Scheduled Monuments- Full Report
Summary Description of a Scheduled Monument
Newcastle Emlyn Castle
Summary Description and Reason for Designation
The following provides a general description of the Scheduled Ancient Monument.

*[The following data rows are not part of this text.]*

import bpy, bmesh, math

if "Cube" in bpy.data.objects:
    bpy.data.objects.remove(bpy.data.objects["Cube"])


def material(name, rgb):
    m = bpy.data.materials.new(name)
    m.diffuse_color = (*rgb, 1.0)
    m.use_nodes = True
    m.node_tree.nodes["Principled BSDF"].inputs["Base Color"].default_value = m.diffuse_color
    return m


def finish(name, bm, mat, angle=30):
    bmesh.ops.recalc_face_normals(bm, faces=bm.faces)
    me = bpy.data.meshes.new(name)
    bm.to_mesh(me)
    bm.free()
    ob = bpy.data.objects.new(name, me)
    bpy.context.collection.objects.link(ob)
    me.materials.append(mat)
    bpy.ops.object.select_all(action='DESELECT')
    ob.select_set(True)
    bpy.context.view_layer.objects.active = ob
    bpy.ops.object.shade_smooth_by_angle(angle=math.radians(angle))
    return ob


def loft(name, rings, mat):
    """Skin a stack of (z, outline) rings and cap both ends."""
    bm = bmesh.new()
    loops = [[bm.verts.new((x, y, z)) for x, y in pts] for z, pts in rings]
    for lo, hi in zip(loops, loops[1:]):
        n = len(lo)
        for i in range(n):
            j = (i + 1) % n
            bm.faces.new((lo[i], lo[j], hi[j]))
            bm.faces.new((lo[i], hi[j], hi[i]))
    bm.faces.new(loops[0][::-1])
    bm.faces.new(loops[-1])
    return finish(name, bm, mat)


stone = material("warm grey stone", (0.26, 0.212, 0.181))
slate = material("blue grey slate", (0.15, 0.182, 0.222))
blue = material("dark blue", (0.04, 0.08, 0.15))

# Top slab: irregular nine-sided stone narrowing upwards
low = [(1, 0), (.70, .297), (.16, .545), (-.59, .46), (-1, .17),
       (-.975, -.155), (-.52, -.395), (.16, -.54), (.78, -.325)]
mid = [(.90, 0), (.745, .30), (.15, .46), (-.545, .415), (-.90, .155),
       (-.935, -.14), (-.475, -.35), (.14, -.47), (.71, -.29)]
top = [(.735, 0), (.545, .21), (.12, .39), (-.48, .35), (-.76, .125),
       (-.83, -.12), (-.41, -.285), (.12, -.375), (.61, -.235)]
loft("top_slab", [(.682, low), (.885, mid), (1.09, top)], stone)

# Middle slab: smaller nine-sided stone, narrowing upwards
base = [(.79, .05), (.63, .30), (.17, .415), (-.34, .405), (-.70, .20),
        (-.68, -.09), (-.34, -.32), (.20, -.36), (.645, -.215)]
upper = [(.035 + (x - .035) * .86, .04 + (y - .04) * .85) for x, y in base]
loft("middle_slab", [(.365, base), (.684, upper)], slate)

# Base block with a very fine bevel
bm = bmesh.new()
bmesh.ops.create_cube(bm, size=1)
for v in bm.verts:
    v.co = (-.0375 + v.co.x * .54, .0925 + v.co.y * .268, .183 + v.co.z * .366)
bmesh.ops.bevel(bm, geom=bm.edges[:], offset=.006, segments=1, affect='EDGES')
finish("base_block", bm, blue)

The monument consists of the remains of a castle, dating to the medieval period. A castle is a defended residence or stronghold, built mainly of stone, in which the principal or sole defence comprises the walls and towers bounding the site. Some form of keep may have stood within the enclosure but these were not significant in defensive terms and served mainly to provide accommodation. Newcastle Emlyn Castle occupies a site within a hairpin bend of the Teifi. The remains consist of a twin-towered gateway measuring c. 7.6m high and partially reconstructed. There are the ruins of a corner-tower to its south. In front of this on the west side is a steep banked barbican which is now grass covered, but must contain stone foundations. To the west of this are a further bank and ditch 3m behind it. Within the gateway is an oval-shaped ward with banks c. 1.8m high all containing glimpses of masonry.
The monument is of national importance for its potential to enhance our knowledge of medieval defensive practices. The monument is well-preserved and an important relic of the medieval landscape. It retains significant archaeological potential, with a strong probability of the presence of both structural evidence and intact associated deposits.
The scheduled area comprises the remains described and areas around them within which related evidence may be expected to survive.
Cadw : Scheduled Monuments- Full Report [ Records 1 of 1 ]